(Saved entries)
########################################

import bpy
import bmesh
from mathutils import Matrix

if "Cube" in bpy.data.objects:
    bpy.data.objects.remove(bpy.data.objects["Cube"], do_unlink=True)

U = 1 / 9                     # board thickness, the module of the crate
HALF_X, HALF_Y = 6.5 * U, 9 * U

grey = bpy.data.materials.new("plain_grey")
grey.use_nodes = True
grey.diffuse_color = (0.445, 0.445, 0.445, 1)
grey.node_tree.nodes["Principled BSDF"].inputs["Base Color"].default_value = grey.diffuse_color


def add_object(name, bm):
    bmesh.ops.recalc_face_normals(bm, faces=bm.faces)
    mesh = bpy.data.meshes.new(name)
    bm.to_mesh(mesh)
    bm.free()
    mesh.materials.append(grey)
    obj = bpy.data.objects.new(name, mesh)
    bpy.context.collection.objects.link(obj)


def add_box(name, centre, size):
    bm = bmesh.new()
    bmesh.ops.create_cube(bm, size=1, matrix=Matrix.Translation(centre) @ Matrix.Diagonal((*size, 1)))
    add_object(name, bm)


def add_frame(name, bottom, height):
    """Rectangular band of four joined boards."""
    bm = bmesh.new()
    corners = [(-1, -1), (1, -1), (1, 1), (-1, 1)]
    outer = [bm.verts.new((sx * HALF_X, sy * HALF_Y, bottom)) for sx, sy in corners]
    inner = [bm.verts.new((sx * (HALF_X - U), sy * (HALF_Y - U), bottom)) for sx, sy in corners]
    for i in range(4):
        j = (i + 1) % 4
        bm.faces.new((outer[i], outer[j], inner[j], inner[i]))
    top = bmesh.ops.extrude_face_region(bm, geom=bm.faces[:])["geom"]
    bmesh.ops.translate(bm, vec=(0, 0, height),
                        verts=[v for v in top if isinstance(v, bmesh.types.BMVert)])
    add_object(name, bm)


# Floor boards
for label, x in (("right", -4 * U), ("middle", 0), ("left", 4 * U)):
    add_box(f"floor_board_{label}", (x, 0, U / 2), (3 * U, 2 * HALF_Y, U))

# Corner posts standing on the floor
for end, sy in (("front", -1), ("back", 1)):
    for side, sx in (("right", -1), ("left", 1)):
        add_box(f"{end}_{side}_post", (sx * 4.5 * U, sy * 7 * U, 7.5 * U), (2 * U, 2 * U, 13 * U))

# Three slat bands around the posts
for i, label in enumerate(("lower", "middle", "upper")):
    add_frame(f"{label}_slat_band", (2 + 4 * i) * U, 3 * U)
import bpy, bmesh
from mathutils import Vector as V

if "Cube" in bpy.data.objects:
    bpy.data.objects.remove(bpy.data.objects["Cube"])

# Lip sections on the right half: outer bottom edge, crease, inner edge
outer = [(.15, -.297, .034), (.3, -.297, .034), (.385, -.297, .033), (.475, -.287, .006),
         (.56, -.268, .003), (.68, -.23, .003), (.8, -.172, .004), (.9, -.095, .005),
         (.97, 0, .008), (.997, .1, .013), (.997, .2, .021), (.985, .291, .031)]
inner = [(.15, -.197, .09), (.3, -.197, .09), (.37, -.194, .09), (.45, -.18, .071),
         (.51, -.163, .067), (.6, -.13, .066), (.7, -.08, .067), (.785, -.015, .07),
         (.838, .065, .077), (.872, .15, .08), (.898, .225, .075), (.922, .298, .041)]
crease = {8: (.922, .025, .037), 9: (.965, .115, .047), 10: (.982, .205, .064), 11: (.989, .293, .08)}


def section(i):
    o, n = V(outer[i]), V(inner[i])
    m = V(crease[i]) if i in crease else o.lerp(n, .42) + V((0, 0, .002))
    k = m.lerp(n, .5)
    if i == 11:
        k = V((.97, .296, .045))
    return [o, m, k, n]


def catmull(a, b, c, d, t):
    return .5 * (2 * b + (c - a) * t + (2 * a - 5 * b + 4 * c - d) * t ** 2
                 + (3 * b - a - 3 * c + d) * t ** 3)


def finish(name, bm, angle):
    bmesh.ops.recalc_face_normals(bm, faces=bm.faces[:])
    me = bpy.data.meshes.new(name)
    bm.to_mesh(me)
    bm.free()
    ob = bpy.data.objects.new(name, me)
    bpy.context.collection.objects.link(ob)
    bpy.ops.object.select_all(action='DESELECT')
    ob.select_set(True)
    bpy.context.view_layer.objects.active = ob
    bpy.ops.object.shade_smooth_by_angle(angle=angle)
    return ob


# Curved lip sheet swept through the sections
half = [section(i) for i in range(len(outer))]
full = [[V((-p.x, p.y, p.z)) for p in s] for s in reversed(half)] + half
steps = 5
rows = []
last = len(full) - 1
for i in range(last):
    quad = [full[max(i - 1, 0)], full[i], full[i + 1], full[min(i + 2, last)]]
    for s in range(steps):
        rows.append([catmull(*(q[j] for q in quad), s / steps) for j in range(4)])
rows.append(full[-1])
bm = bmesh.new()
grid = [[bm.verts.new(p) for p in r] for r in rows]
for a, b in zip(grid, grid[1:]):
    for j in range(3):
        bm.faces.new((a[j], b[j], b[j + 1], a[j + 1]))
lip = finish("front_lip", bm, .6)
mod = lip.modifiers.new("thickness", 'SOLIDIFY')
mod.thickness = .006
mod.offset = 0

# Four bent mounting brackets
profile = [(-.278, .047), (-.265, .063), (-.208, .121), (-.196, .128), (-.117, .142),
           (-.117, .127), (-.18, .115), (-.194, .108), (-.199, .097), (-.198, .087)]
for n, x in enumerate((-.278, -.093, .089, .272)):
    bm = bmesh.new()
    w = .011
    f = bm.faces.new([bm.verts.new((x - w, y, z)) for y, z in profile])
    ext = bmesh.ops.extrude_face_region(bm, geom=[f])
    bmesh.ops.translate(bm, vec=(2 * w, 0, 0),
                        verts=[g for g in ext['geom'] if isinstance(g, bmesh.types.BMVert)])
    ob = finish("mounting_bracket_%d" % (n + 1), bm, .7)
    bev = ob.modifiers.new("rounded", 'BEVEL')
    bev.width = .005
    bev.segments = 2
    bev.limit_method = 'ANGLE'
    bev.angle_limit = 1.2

########################################

TASK INSTRUCTIONS: Wherever the string "rows" occurs in the data, copy the line that holds it.

RESPONSE TO THE EXERCISE:
rows = []
        rows.append([catmull(*(q[j] for q in quad), s / steps) for j in range(4)])
rows.append(full[-1])
grid = [[bm.verts.new(p) for p in r] for r in rows]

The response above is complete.